The miner said in a statement that noone was hurt or at risk of being injured in the Feb. 11 incident. Fortescue is retrofitting 100 huge mining trucks with autonomous haulage systems (AHS) at its remote Chichester hub, aiming to more than double its self-driving fleet.
“This was not the result of any failure of the autonomous system,” Fortescue Chief Executive Elizabeth Gaines said in the statement. The miner is conducting a full investigation into the incident and expects that to conclude in the near future.
“On Monday, 11 February an AHS truck made contact with a parked AHS truck at slow speed,” the statement said, without disclosing the speed at which the moving vehicle was travelling or details of any damage to the trucks. “No manned vehicles or people were involved.”

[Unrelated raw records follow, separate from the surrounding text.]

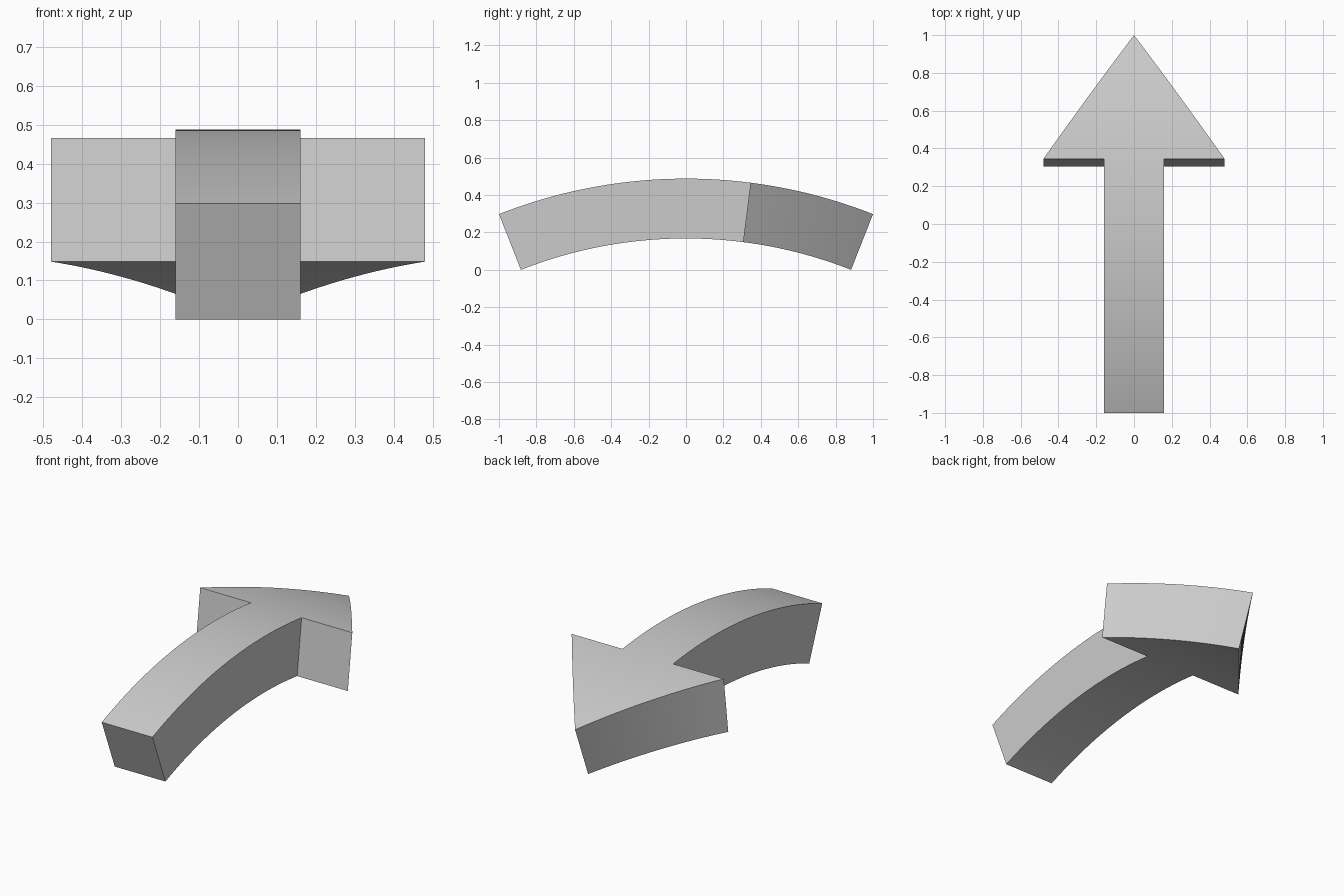
import bpy, bmesh, math

cube = bpy.data.objects.get("Cube")
if cube:
    bpy.data.objects.remove(cube, do_unlink=True)

RADIUS = 2.727                      # outer bend radius
THICK = 0.32
HALF = RADIUS * math.asin(1 / RADIUS)        # half length along the arc
NECK = RADIUS * math.asin(0.345 / RADIUS)    # where the head begins
SHAFT_W, HEAD_W = 0.16, 0.48
CENTRE_Z = -(RADIUS - THICK) * math.cos(HALF / RADIUS)

grey = bpy.data.materials.new("light grey")
grey.use_nodes = True
colour = (0.6, 0.6, 0.6, 1)
grey.diffuse_color = colour
grey.node_tree.nodes["Principled BSDF"].inputs["Base Color"].default_value = colour

# Flat arrow outline: shaft rectangle and head triangle sharing the neck
bm = bmesh.new()
tail_r, tail_l, neck_r, neck_l, barb_r, barb_l, tip = [
    bm.verts.new((x, y, 0)) for x, y in (
        (-SHAFT_W, -HALF), (SHAFT_W, -HALF), (-SHAFT_W, NECK), (SHAFT_W, NECK),
        (-HEAD_W, NECK), (HEAD_W, NECK), (0, HALF))]
bm.faces.new((tail_r, tail_l, neck_l, neck_r))
bm.faces.new((barb_r, neck_r, neck_l, barb_l, tip))


# Slice across the length so that it can bend
def slice_span(start, end, count):
    for i in range(1, count):
        y = start + (end - start) * i / count
        bmesh.ops.bisect_plane(bm, geom=bm.verts[:] + bm.edges[:] + bm.faces[:],
                               plane_co=(0, y, 0), plane_no=(0, 1, 0))


slice_span(-HALF, NECK, 32)
slice_span(NECK, HALF, 16)

# Thicken downwards
solid = bmesh.ops.extrude_face_region(bm, geom=bm.faces[:], use_keep_orig=True)
for v in solid["geom"]:
    if isinstance(v, bmesh.types.BMVert):
        v.co.z -= THICK

# Bend into an arch
for v in bm.verts:
    angle, radius = v.co.y / RADIUS, RADIUS + v.co.z
    v.co.y = radius * math.sin(angle)
    v.co.z = CENTRE_Z + radius * math.cos(angle)
bmesh.ops.recalc_face_normals(bm, faces=bm.faces[:])

mesh = bpy.data.meshes.new("curved_arrow")
bm.to_mesh(mesh)
bm.free()
mesh.materials.append(grey)
arrow = bpy.data.objects.new("curved_arrow", mesh)
bpy.context.collection.objects.link(arrow)

bpy.context.view_layer.objects.active = arrow
arrow.select_set(True)
bpy.ops.object.shade_smooth_by_angle(angle=math.radians(30))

Analysts said that minor accidents with autonomous vehicles had been reported in the mining industry before. All of Australia’s iron ore miners have transitioned into using some autonomous vehicles to cut costs as they can operate without breaks and drive more efficiently.
“These things happen (across the industry) from time to time,” said UBS analyst Glyn Lawcock in Sydney.
Earlier on Friday the West Australian paper, without citing sources, reported the moving truck backed into the stationary vehicle.
Fortescue, which said its AHS trucks have safely travelled more than 24.7 million kilometres since 2012, declined to comment directly on the West Australian’s report.
A spokesman for the firm, which reports earnings on Feb. 20, said, “We already have a good understanding of the incident and expect the investigation to conclude in the near term.”